What you will do: Go through the entries below and pick out every line with "name".

Data extract:
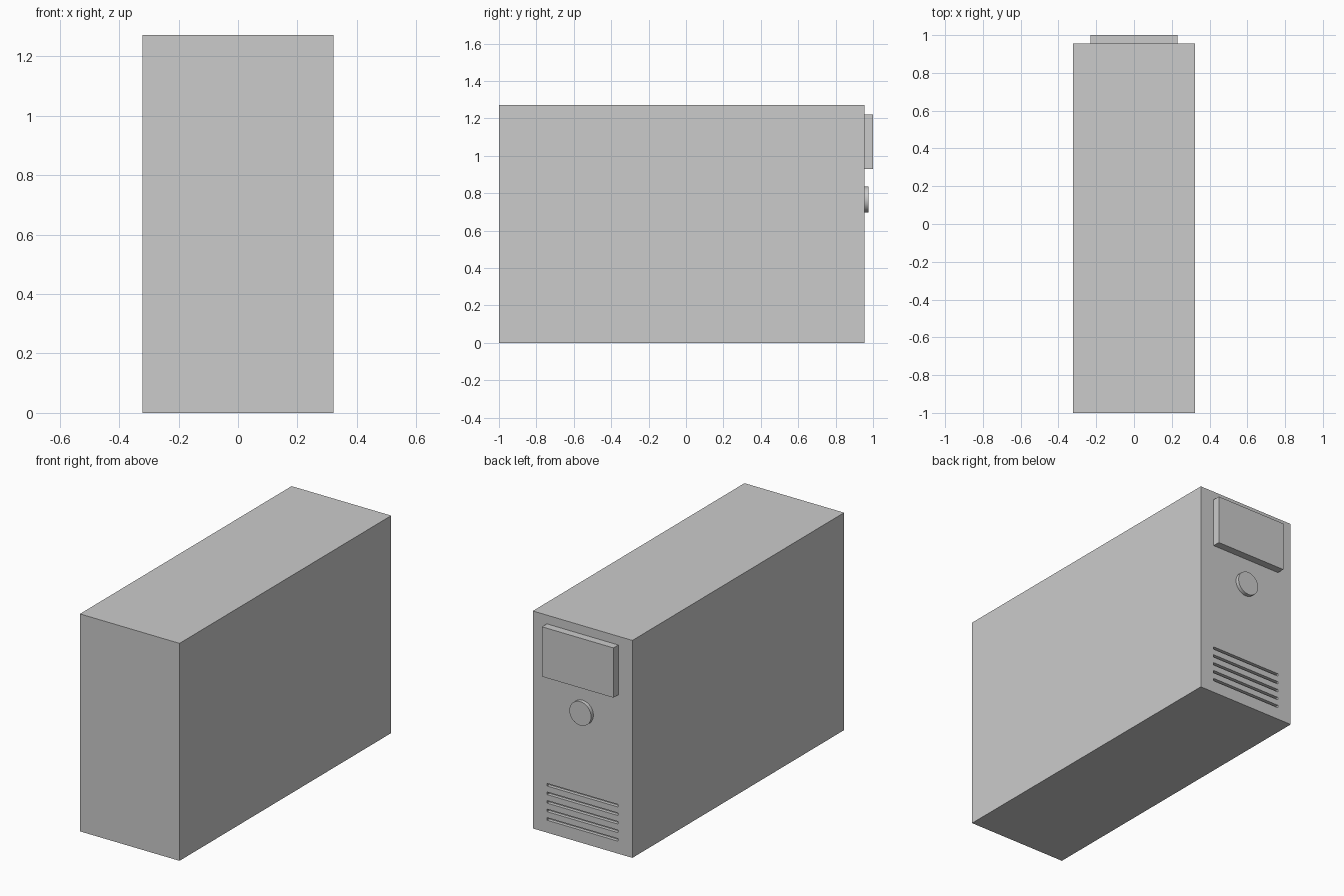
import bpy
from math import radians, pi

if "Cube" in bpy.data.objects:
    bpy.data.objects.remove(bpy.data.objects["Cube"])

BACK = 0.955  # y of the detailed end face


def box(name, x, y, z):
    """Box from (min, max) ranges on each axis."""
    bpy.ops.mesh.primitive_cube_add(size=1)
    o = bpy.context.object
    o.name = name
    for v in o.data.vertices:
        v.co = [r[0] if c < 0 else r[1] for r, c in zip((x, y, z), v.co)]
    return o


# Main case
case = box("case", (-0.322, 0.322), (-1, BACK), (0, 1.271))

# Row of recessed vent slots near the bottom
for i in range(5):
    z = 0.08 + i * 0.05
    cutter = box(f"vent_cutter_{i + 1}", (-0.23, 0.23), (BACK - 0.02, BACK + 0.02),
                 (z - 0.0075, z + 0.0075))
    cutter.hide_render = True
    cutter.hide_set(True)
    cut = case.modifiers.new(f"vent_{i + 1}", 'BOOLEAN')
    cut.operation = 'DIFFERENCE'
    cut.solver = 'EXACT'
    cut.object = cutter

# Raised drive bay panel
box("drive_panel", (-0.231, 0.231), (BACK, 1), (0.929, 1.22))

# Round power button
bpy.ops.mesh.primitive_cylinder_add(vertices=32, radius=0.07, depth=0.022,
                                    location=(0, BACK + 0.011, 0.766),
                                    rotation=(pi / 2, 0, 0))
bpy.context.object.name = "power_button"
bpy.ops.object.shade_smooth_by_angle(angle=radians(30))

Output:
def box(name, x, y, z):
    o.name = name
bpy.context.object.name = "power_button"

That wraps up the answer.